Support for Shelter Cats
At MCAS, Karen provides tools and training to animal care staff to work with cat behaviors. Each day she’s prescribing action plans, and acting as a troubleshooter for special cases.
All animals at MCAS receive an incoming health exam, usually when they first arrive. If the cats are fractious at that time, staff give them a few days to settle down before their exam. Animal care technicians typically give each incoming cat a place to hide, toys to play with, and enough space for their needs. If cats are fearful, they’re reassessed and given a larger enclosure.
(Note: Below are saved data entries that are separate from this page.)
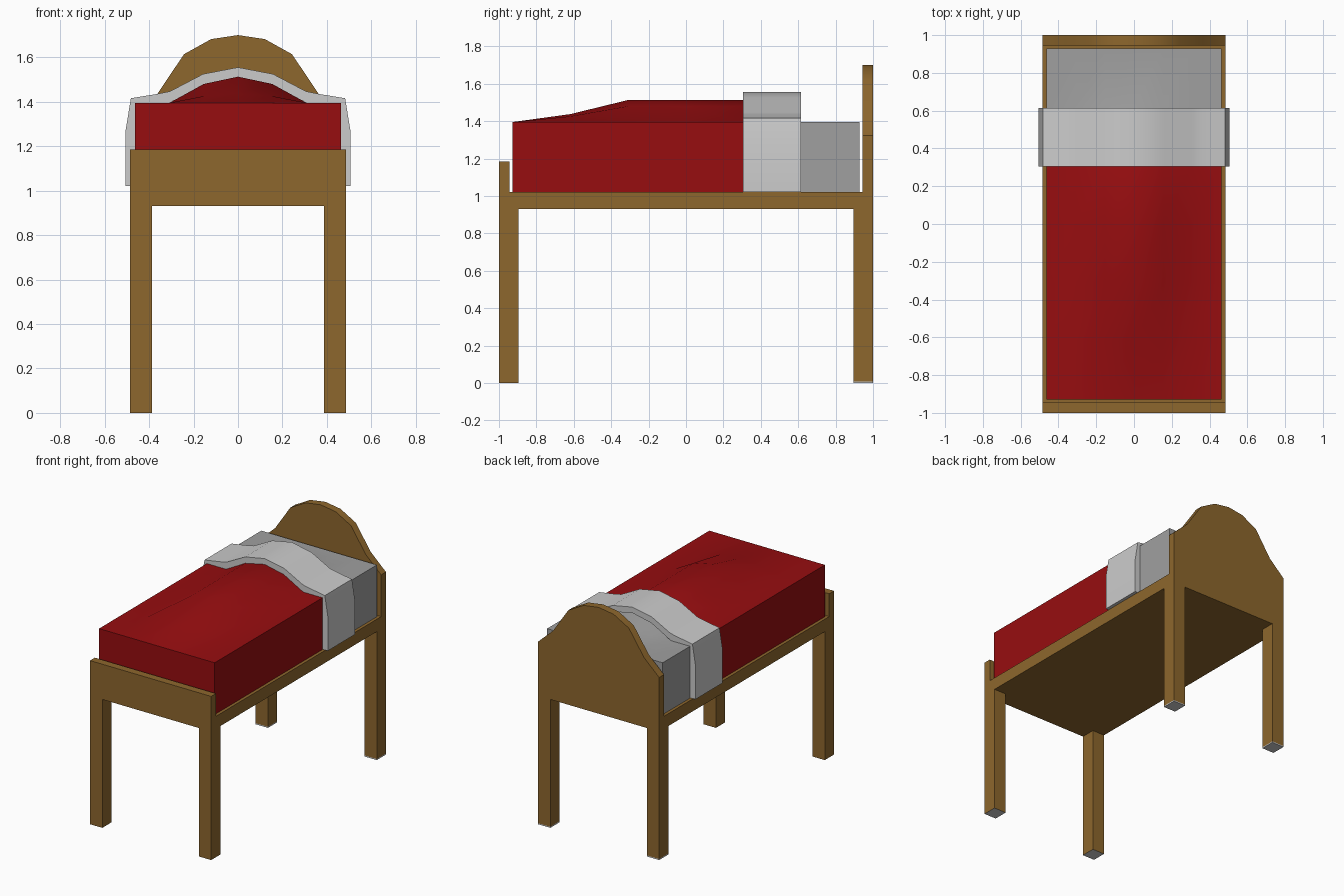
import bpy, bmesh, math

if "Cube" in bpy.data.objects:
    bpy.data.objects.remove(bpy.data.objects["Cube"])


def material(name, rgb):
    m = bpy.data.materials.new(name)
    m.diffuse_color = (*rgb, 1)
    m.use_nodes = True
    m.node_tree.nodes["Principled BSDF"].inputs["Base Color"].default_value = m.diffuse_color
    return m


WOOD = material("brown wood", (0.27, 0.135, 0.026))
RED = material("red blanket", (0.31, 0.004, 0.005))
GREY = material("grey mattress", (0.35, 0.35, 0.35))
WHITE = material("white linen", (0.6, 0.6, 0.6))


def finish(bm, name, mats):
    bmesh.ops.recalc_face_normals(bm, faces=bm.faces)
    me = bpy.data.meshes.new(name)
    bm.to_mesh(me)
    bm.free()
    ob = bpy.data.objects.new(name, me)
    bpy.context.collection.objects.link(ob)
    for m in mats:
        me.materials.append(m)
    bpy.ops.object.select_all(action='DESELECT')
    ob.select_set(True)
    bpy.context.view_layer.objects.active = ob
    bpy.ops.object.shade_smooth_by_angle(angle=math.radians(30))
    return ob


def prism(name, pts, y0, y1, mats, rule=None):
    """Extrude an x-z outline from y0 to y1."""
    bm = bmesh.new()
    f = bm.faces.new([bm.verts.new((x, y0, z)) for x, z in pts])
    ext = bmesh.ops.extrude_face_region(bm, geom=[f])["geom"]
    for v in ext:
        if isinstance(v, bmesh.types.BMVert):
            v.co.y = y1
    if rule:
        for f in bm.faces:
            f.material_index = rule(f)
    return finish(bm, name, mats)


def rect(x0, x1, z0, z1):
    return [(x0, z0), (x1, z0), (x1, z1), (x0, z1)]


def mirrored(half):
    """Outline from the centre out to +x, completed on the -x side."""
    return [(-x, z) for x, z in reversed(half) if x > 0] + half


W, LEG = 0.485, 0.387

# legs, with pale undersides; the back pair stands on thin pale pads
for side, a, b in (("left", -W, -LEG), ("right", LEG, W)):
    prism(f"front_leg_{side}", rect(a, b, 0, 0.93), -1, -0.895, [WOOD, WHITE],
          lambda f: int(f.calc_center_median().z < 0.001))
    prism(f"back_leg_{side}", rect(a, b, 0.008, 0.93), 0.895, 1, [WOOD])
    prism(f"back_foot_pad_{side}", rect(a, b, 0, 0.008), 0.895, 1, [WHITE])

# base and end boards
prism("bed_base", rect(-W, W, 0.93, 1.02), -1, 1, [WOOD])
prism("footboard", rect(-W, W, 1.02, 1.185), -1, -0.945, [WOOD])
arch = [(0, 1.70), (0.121, 1.682), (0.243, 1.614), (0.364, 1.434), (W, 1.322)]
prism("headboard", mirrored(arch + [(W, 1.02)]), 0.945, 1, [WOOD])

# mattress with blanket: a grid top raised in a soft hump, with straight sides
HX, HY, TOP, BOT = 0.463, 0.928, 1.395, 1.02
across = [0, 0, 0.085, 0.118, 0.085, 0, 0]
along = [0, 0.36, 1, 1, 1, 0, 0]
bm = bmesh.new()
grid = [[bm.verts.new((-HX + HX * i / 3, -HY + HY * j / 3, TOP + across[i] * along[j]))
         for j in range(7)] for i in range(7)]
for i in range(6):
    for j in range(6):
        bm.faces.new((grid[i][j], grid[i + 1][j], grid[i + 1][j + 1], grid[i][j + 1]))
rim = [e for e in bm.edges if e.is_boundary]
ext = bmesh.ops.extrude_edge_only(bm, edges=rim)["geom"]
for v in ext:
    if isinstance(v, bmesh.types.BMVert):
        v.co.z = BOT
bmesh.ops.holes_fill(bm, edges=[e for e in bm.edges if e.is_boundary], sides=0)
for f in bm.faces:
    f.material_index = int(f.calc_center_median().y > 0.31)
finish(bm, "mattress_and_blanket", [RED, GREY])

# folded sheet draped over the hump and down both sides
outer = [(0, 1.555), (0.157, 1.525), (0.306, 1.447), (0.365, 1.435),
         (0.482, 1.416), (0.506, 1.27), (0.506, 1.022)]
inner = [(0, 1.513), (0.154, 1.48), (0.309, 1.395), (0.463, 1.395), (0.463, 1.022)]
prism("folded_sheet", mirrored(outer) + mirrored(inner)[::-1], 0.305, 0.615, [WHITE])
Most cats arrive at the shelter and are later adopted without needing Karen's help, which is a testament to the work of animal care staff and progressive shelter practices at MCAS. It also allows Karen to focus on the 20% of cats who may need extra help before adoption.
Cats who don’t settle or aren’t making progress after several days come to Karen’s attention. Karen has the patience and skill to work with each cat, case by case. Many cats need basic positive reinforcement, or more space, so Karen often brings cats into her office in a rolling-cage to work with them and see where they’re at. As an indicator of stress and progress, Karen also does daily walkthroughs to make sure cats are eating and using their litterbox.
If worse comes to worse, cats go into special enclosures for extra quiet, privacy, and space. Foster volunteers also care for cats that still don't make progress at the shelter. Many cats also go to local partner rescue organizations for further rehabilitation and adoption opportunities.
Working Cat Program
Through Karen’s support, MCAS introduced a working-cat program in 2015. There are many cats brought to the shelter as strays who don’t have an interest in being with people or living in a home. Barring illness or injury, it's best to spay or neuter outdoor unsocial cats and allow them to remain. The cats are already familiar with food sources, dangers, and other resources in their territory. However, there are times when it isn’t possible for the cats to stay, then they're trapped and removed. When they come to the shelter as strays, they become working-cat adoption candidates, which is the next best outcome to staying in familiar territory.
Shannon Adopts Working-Cats Lip and Cam
A working-cat is what Shannon needs to control the mice and rats growing fat on her farm. She adopted working-cat program candidates, Lip and Cam on Monday, January 30. Shannon doesn’t want to use pesticides which could harm her animals and the environment, and she also likes the idea of adopting cats in need of a special home. “All the animals on my farm have a job,” Shannon says.
Prior to adoption, Karen gave Shannon detailed tips for how to help the working cats with the transition to farm-life. Lip and Cam will stay inside large kennels inside Shannon's barn with privacy dens to adjust to their new environment. As part of the plan to make the cats familiar with their surroundings, Shannon will visit with Lip and Cam each day to help them get used to her. She'll also leave articles of clothing for them to learn her scent. Lip and Camp will be able to roam-free once they've adjusted to their new space.
“These two cats are going to a great place," Karen said. “ They get a conscientious owner, all the acreage they could want, and even an Alpaca for a companion. It’s like they’re going to college!”
Thank you for spreading the word about the Working Cat Program, and the life-saving work performed by Karen and other Animal Care staff at Multnomah County Animal Services!